Each entry that follows is to be duplicated exactly, without its images.

- Data in this exercise:
§
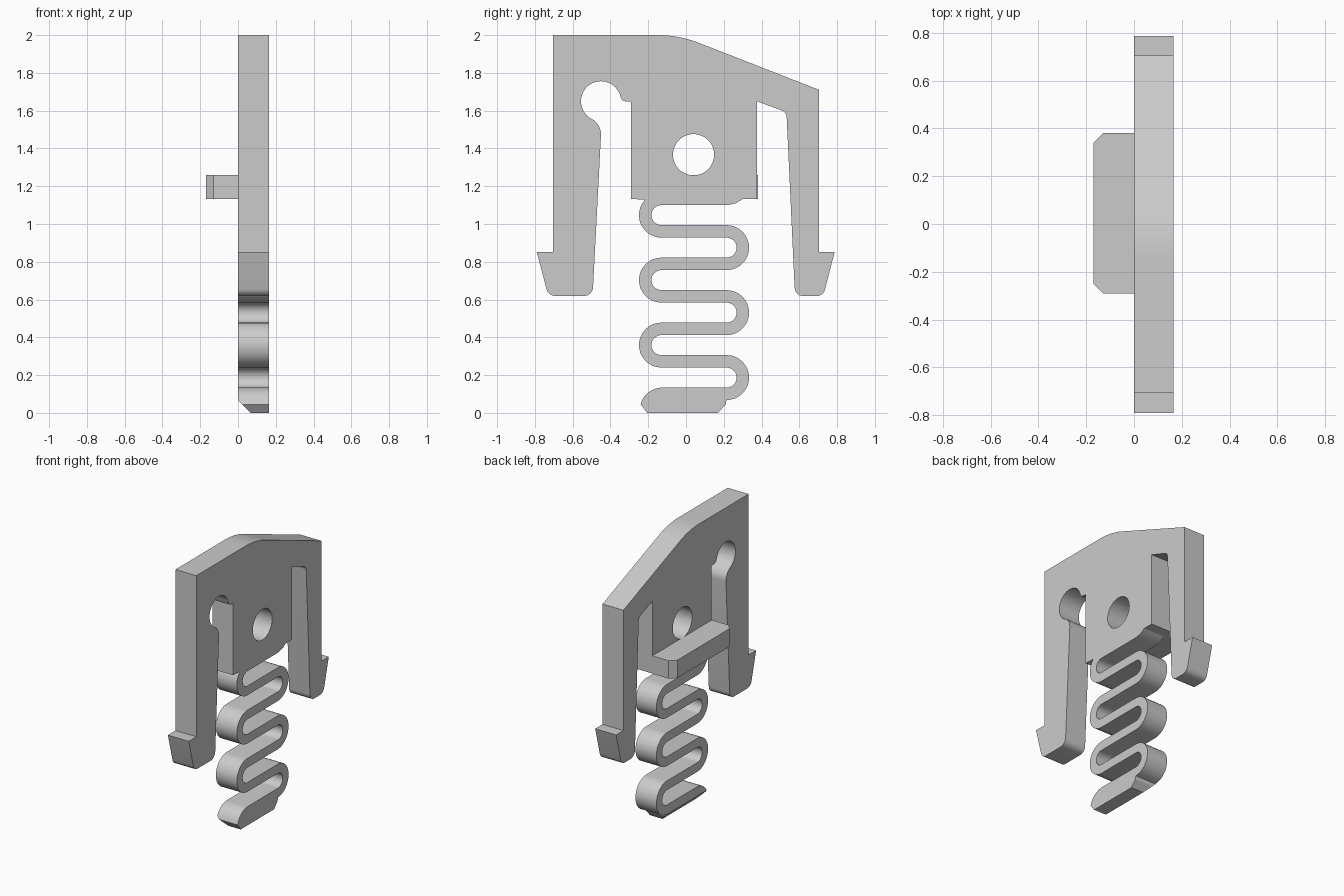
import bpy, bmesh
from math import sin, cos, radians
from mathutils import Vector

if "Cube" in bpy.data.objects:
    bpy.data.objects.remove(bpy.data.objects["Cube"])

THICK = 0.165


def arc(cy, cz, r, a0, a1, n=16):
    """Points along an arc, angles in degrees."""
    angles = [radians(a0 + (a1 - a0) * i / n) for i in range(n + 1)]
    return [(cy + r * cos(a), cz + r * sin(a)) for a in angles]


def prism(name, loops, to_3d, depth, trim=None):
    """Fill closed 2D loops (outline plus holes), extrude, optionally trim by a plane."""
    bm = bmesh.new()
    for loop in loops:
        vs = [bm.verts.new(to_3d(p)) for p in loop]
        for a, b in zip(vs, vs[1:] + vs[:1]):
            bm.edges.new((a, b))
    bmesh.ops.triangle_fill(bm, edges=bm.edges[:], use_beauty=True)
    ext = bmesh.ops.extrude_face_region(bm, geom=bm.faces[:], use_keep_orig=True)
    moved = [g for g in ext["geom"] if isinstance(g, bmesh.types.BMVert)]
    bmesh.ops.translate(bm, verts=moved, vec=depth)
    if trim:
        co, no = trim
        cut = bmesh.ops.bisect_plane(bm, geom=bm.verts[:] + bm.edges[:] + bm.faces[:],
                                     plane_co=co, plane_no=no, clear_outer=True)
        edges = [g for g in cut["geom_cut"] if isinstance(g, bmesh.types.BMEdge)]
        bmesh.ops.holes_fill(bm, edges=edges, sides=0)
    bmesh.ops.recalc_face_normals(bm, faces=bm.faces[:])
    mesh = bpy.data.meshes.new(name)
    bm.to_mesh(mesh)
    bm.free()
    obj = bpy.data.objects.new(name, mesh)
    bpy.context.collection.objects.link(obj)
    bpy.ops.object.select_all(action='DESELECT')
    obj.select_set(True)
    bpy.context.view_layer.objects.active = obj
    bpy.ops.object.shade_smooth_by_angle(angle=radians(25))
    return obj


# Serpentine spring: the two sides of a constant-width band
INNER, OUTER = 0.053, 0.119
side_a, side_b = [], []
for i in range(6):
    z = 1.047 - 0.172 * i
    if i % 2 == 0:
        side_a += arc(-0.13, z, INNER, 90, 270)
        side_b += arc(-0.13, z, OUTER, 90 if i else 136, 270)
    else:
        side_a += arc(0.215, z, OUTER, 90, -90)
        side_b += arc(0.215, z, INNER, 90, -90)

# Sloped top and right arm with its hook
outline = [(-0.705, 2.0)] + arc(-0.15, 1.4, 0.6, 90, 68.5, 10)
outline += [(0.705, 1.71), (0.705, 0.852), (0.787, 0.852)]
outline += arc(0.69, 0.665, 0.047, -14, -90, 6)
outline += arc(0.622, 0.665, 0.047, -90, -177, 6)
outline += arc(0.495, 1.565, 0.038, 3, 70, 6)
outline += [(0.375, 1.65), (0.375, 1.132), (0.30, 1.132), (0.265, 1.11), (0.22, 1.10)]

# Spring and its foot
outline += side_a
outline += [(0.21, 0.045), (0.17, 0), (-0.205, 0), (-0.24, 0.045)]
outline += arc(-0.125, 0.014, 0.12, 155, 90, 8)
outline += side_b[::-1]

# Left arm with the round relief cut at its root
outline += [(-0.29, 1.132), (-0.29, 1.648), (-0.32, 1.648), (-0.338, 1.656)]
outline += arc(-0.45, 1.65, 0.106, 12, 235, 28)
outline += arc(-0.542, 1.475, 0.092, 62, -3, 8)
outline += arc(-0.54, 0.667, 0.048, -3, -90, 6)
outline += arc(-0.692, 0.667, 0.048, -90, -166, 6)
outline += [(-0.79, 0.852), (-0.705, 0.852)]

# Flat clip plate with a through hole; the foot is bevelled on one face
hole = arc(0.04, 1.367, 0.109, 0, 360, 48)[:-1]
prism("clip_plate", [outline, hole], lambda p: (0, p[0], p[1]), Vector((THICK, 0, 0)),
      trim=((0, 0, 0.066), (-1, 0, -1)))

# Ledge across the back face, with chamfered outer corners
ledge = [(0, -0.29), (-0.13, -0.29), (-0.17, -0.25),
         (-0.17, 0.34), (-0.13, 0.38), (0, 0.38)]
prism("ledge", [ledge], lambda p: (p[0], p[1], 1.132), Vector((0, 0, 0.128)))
§
- Answer area:
import bpy, bmesh
from math import sin, cos, radians
from mathutils import Vector

if "Cube" in bpy.data.objects:
    bpy.data.objects.remove(bpy.data.objects["Cube"])

THICK = 0.165


def arc(cy, cz, r, a0, a1, n=16):
    """Points along an arc, angles in degrees."""
    angles = [radians(a0 + (a1 - a0) * i / n) for i in range(n + 1)]
    return [(cy + r * cos(a), cz + r * sin(a)) for a in angles]


def prism(name, loops, to_3d, depth, trim=None):
    """Fill closed 2D loops (outline plus holes), extrude, optionally trim by a plane."""
    bm = bmesh.new()
    for loop in loops:
        vs = [bm.verts.new(to_3d(p)) for p in loop]
        for a, b in zip(vs, vs[1:] + vs[:1]):
            bm.edges.new((a, b))
    bmesh.ops.triangle_fill(bm, edges=bm.edges[:], use_beauty=True)
    ext = bmesh.ops.extrude_face_region(bm, geom=bm.faces[:], use_keep_orig=True)
    moved = [g for g in ext["geom"] if isinstance(g, bmesh.types.BMVert)]
    bmesh.ops.translate(bm, verts=moved, vec=depth)
    if trim:
        co, no = trim
        cut = bmesh.ops.bisect_plane(bm, geom=bm.verts[:] + bm.edges[:] + bm.faces[:],
                                     plane_co=co, plane_no=no, clear_outer=True)
        edges = [g for g in cut["geom_cut"] if isinstance(g, bmesh.types.BMEdge)]
        bmesh.ops.holes_fill(bm, edges=edges, sides=0)
    bmesh.ops.recalc_face_normals(bm, faces=bm.faces[:])
    mesh = bpy.data.meshes.new(name)
    bm.to_mesh(mesh)
    bm.free()
    obj = bpy.data.objects.new(name, mesh)
    bpy.context.collection.objects.link(obj)
    bpy.ops.object.select_all(action='DESELECT')
    obj.select_set(True)
    bpy.context.view_layer.objects.active = obj
    bpy.ops.object.shade_smooth_by_angle(angle=radians(25))
    return obj


# Serpentine spring: the two sides of a constant-width band
INNER, OUTER = 0.053, 0.119
side_a, side_b = [], []
for i in range(6):
    z = 1.047 - 0.172 * i
    if i % 2 == 0:
        side_a += arc(-0.13, z, INNER, 90, 270)
        side_b += arc(-0.13, z, OUTER, 90 if i else 136, 270)
    else:
        side_a += arc(0.215, z, OUTER, 90, -90)
        side_b += arc(0.215, z, INNER, 90, -90)

# Sloped top and right arm with its hook
outline = [(-0.705, 2.0)] + arc(-0.15, 1.4, 0.6, 90, 68.5, 10)
outline += [(0.705, 1.71), (0.705, 0.852), (0.787, 0.852)]
outline += arc(0.69, 0.665, 0.047, -14, -90, 6)
outline += arc(0.622, 0.665, 0.047, -90, -177, 6)
outline += arc(0.495, 1.565, 0.038, 3, 70, 6)
outline += [(0.375, 1.65), (0.375, 1.132), (0.30, 1.132), (0.265, 1.11), (0.22, 1.10)]

# Spring and its foot
outline += side_a
outline += [(0.21, 0.045), (0.17, 0), (-0.205, 0), (-0.24, 0.045)]
outline += arc(-0.125, 0.014, 0.12, 155, 90, 8)
outline += side_b[::-1]

# Left arm with the round relief cut at its root
outline += [(-0.29, 1.132), (-0.29, 1.648), (-0.32, 1.648), (-0.338, 1.656)]
outline += arc(-0.45, 1.65, 0.106, 12, 235, 28)
outline += arc(-0.542, 1.475, 0.092, 62, -3, 8)
outline += arc(-0.54, 0.667, 0.048, -3, -90, 6)
outline += arc(-0.692, 0.667, 0.048, -90, -166, 6)
outline += [(-0.79, 0.852), (-0.705, 0.852)]

# Flat clip plate with a through hole; the foot is bevelled on one face
hole = arc(0.04, 1.367, 0.109, 0, 360, 48)[:-1]
prism("clip_plate", [outline, hole], lambda p: (0, p[0], p[1]), Vector((THICK, 0, 0)),
      trim=((0, 0, 0.066), (-1, 0, -1)))

# Ledge across the back face, with chamfered outer corners
ledge = [(0, -0.29), (-0.13, -0.29), (-0.17, -0.25),
         (-0.17, 0.34), (-0.13, 0.38), (0, 0.38)]
prism("ledge", [ledge], lambda p: (p[0], p[1], 1.132), Vector((0, 0, 0.128)))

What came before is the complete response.